Naked Life

Once my father wanted me to draw the life cycle of a human being. It was a time when people still used transparent plastic films on overhead projectors for presentations. So I drew the cycle with coloured indelible markers on a plastic film.

The task was to draw the stages of life in form of a spiral, beginning with the birth in the center, ending with death on the perimeter. I don't know why it was to be a spiral. And I didn't think much of it then.

Usually the spiral is a symbol for cyclical time in which the same or very similar events occur in each cycle again and again. In the spiral these similar events come to lay spatially near to each other.

But there is nothing cyclical in the stages of one single life. It could equally well be drawn on a line (maybe a curved one).

There is a possible interpretation though. The spiral I drew looked like a snail shell. Inside a snail's shell is its body, which the snail can retract on danger, pulling it back into the shell. In the drawing, you could have, from the perspective of death, looked inside the opening of the shell. The placing of the idea of death at the opening of the shell enables the thought of drawing back into it, towards the secure caverns of earlier life stages.
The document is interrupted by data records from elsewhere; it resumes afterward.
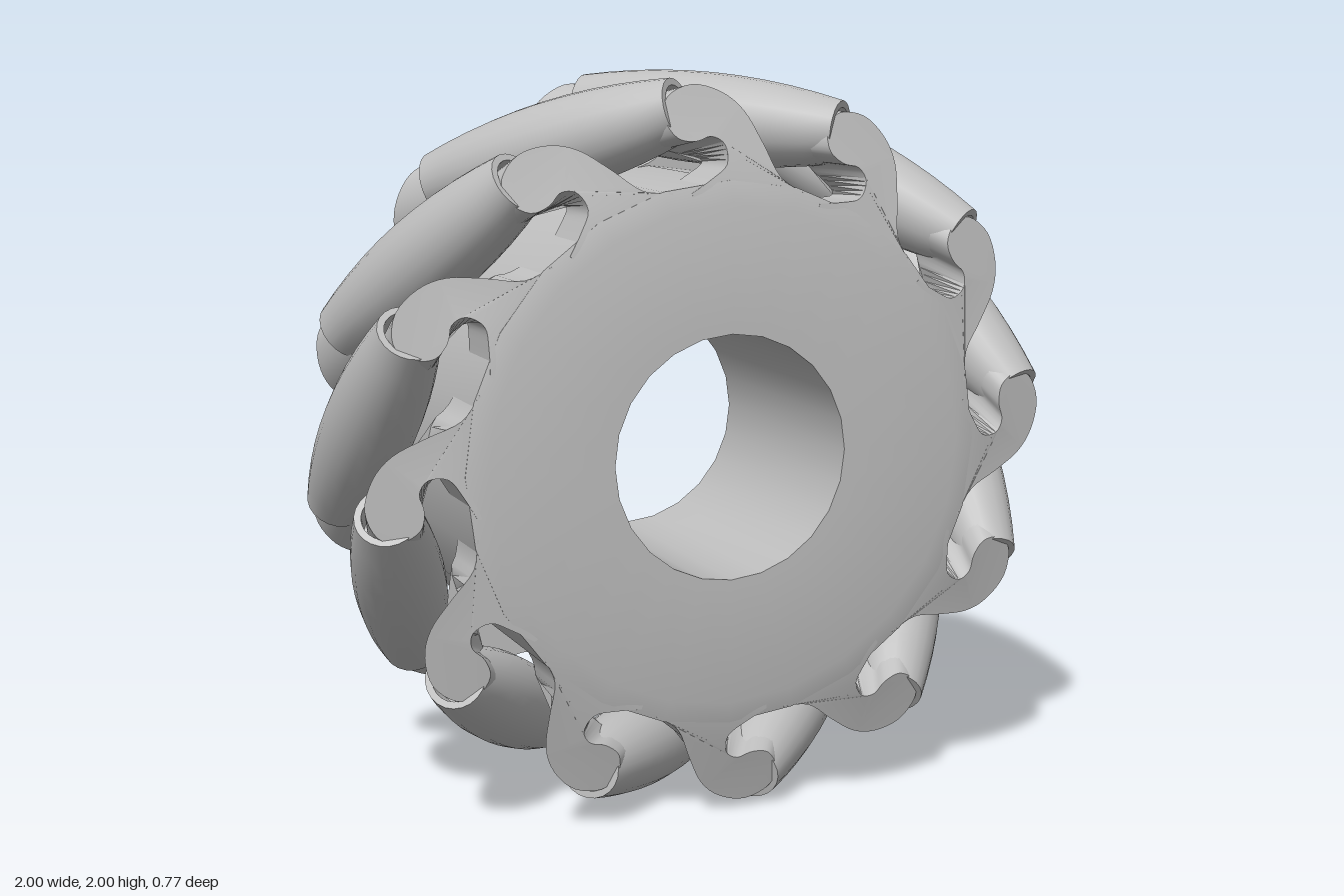
import * as THREE from 'three';
import { toCreasedNormals } from 'three/addons/utils/BufferGeometryUtils.js';

const COUNT = 12;          // rollers around the wheel
const AXIS_R = 0.875;      // distance of roller axes from the wheel centre
const HALF = 0.38;         // half length of a roller
const rad = THREE.MathUtils.degToRad;
const v = (x, y) => new THREE.Vector2(x, y);

// Front surface of the wheel: flat in the middle, conical towards the rim
const frontZ = r => 0.385 - Math.max(0, r - 0.67) * 0.28;

// Drum with a through bore and bevelled shoulders
function hubGeometry() {
  const z = frontZ(0.73);
  const profile = [v(0.33, -0.385), v(0.67, -0.385), v(0.73, -z),
    v(0.73, z), v(0.67, 0.385), v(0.33, 0.385), v(0.33, -0.385)];
  return toCreasedNormals(new THREE.LatheGeometry(profile, 24).rotateX(Math.PI / 2), 0.5);
}

// Barrel roller with recessed ends, its axis at 45 degrees across the rim
function rollerGeometry() {
  const pts = [v(0, -0.3), v(0.066, -0.3), v(0.066, -HALF)];
  for (let i = 0; i <= 10; i++) {
    const t = -HALF + (2 * HALF * i) / 10;
    pts.push(v(1 - Math.sqrt(AXIS_R ** 2 + t * t / 2), t));
  }
  pts.push(v(0.066, HALF), v(0.066, 0.3), v(0, 0.3));
  const g = new THREE.LatheGeometry(pts, 22);
  g.rotateX(Math.PI / 2).rotateY(Math.PI / 4).translate(0, AXIS_R, 0);
  return toCreasedNormals(g, 0.6);
}

// Hooked arm: curved outline, coned front, tip sheared along the roller axis
function armGeometry() {
  const outline = new THREE.SplineCurve([
    v(0.21, 0.69), v(0.145, 0.735), v(0.105, 0.82), v(0.06, 0.905), v(0, 0.955),
    v(-0.08, 0.975), v(-0.15, 0.945), v(-0.165, 0.89), v(-0.135, 0.84),
    v(-0.085, 0.83), v(-0.04, 0.842), v(-0.005, 0.82), v(-0.005, 0.77),
    v(-0.05, 0.735), v(-0.11, 0.7),
  ]).getPoints(56);
  const shape = new THREE.Shape([...outline, v(-0.1, 0.62), v(0.18, 0.6)]);
  const g = new THREE.ExtrudeGeometry(shape, { depth: 1, steps: 1, bevelEnabled: false });
  g.rotateZ(rad(-23.7));
  const p = g.attributes.position;
  for (let i = 0; i < p.count; i++) {
    const x = p.getX(i), y = p.getY(i), f = p.getZ(i);
    const r = Math.hypot(x, y), top = frontZ(r), back = 0.2;
    const lean = THREE.MathUtils.smoothstep(r, 0.76, 0.86) * 0.8;
    p.setXYZ(i, x - lean * (top - back) * (1 - f), y, back + (top - back) * f);
  }
  return toCreasedNormals(g, 0.6);
}

export function createModel() {
  const metal = new THREE.MeshStandardMaterial({ color: 0xbfbfbf });
  metal.name = 'light grey';
  const wheel = new THREE.Group();
  wheel.name = 'rollerWheel';

  const add = (parent, geometry, name) => {
    const mesh = new THREE.Mesh(geometry, metal);
    mesh.name = name;
    parent.add(mesh);
    return mesh;
  };

  add(wheel, hubGeometry(), 'hub');

  // Each station holds one roller between a front and a back arm
  const roller = rollerGeometry(), arm = armGeometry();
  for (let i = 0; i < COUNT; i++) {
    const station = new THREE.Group();
    station.name = 'rollerStation' + (i + 1);
    add(station, roller, 'roller');
    add(station, arm, 'frontArm');
    add(station, arm, 'backArm').rotation.y = Math.PI;
    station.rotation.z = rad(-6.3 + (360 / COUNT) * i);
    wheel.add(station);
  }

  wheel.position.y = 1;
  const model = new THREE.Group();
  model.name = 'model';
  model.add(wheel);
  return model;
}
I'm sure that interpretation wasn't intended. But looking over Freud's shoulders it makes sense: We tend to shy away from the idea of death and retract from it to secured places of life.

However cautious the snail might be though, eventually its body is going to die and dissolve. What remains is a shell, secreted chonchiolins, ripple by ripple over time, made sturdy by argonite.

Some people work hard on their shells representing their lifetimes' achievement, already precociously imagining it to be put on a pedestal for the purpose of admiration.

Why did Franz Kafka want to have his work burned?

Not all snails got shells. Slugs reduced them away during evolution. Some retain a tiny vestigial shell. Some people are more like slugs. If I get the choice I'd rather prefer to be a slug.


p. s.

The Bargain1

Some queer unshaped uncolored animal,
much like a moment's pause of smoke or mist,
was yet so made that nothing less
than this hard perfect shape involving it
would do to speak its meaning in the world.

Out of its birth it came with this.
The smallest spiral holds the history
of something tiny in a sea of size
that carried on its obstinate gathering
till the years swelled in it to one last perfect
ballooning curve of color laid by color;
and all implicit in its hold on time.

Say that the thing was slave to its own meaning
and the unconscious labor of its body.
The terms were these, that it could never guess
how it conspired with time to shroud itself;
a splendid action common to its kind
but never known in doing.

Not even the end of making gave the meaning;
the thing it made was its own self, enclosed it
and was the prison that prevented sight.
But though death strands its emptied spiral,
that sweet completion puts a term to time,
and that, I take it, was the bargain.

  1. Judith Wright: The Bargain. In: The Bulletin, vol. 77, no. 3978, May 9, 1956, p. 2. Digitized: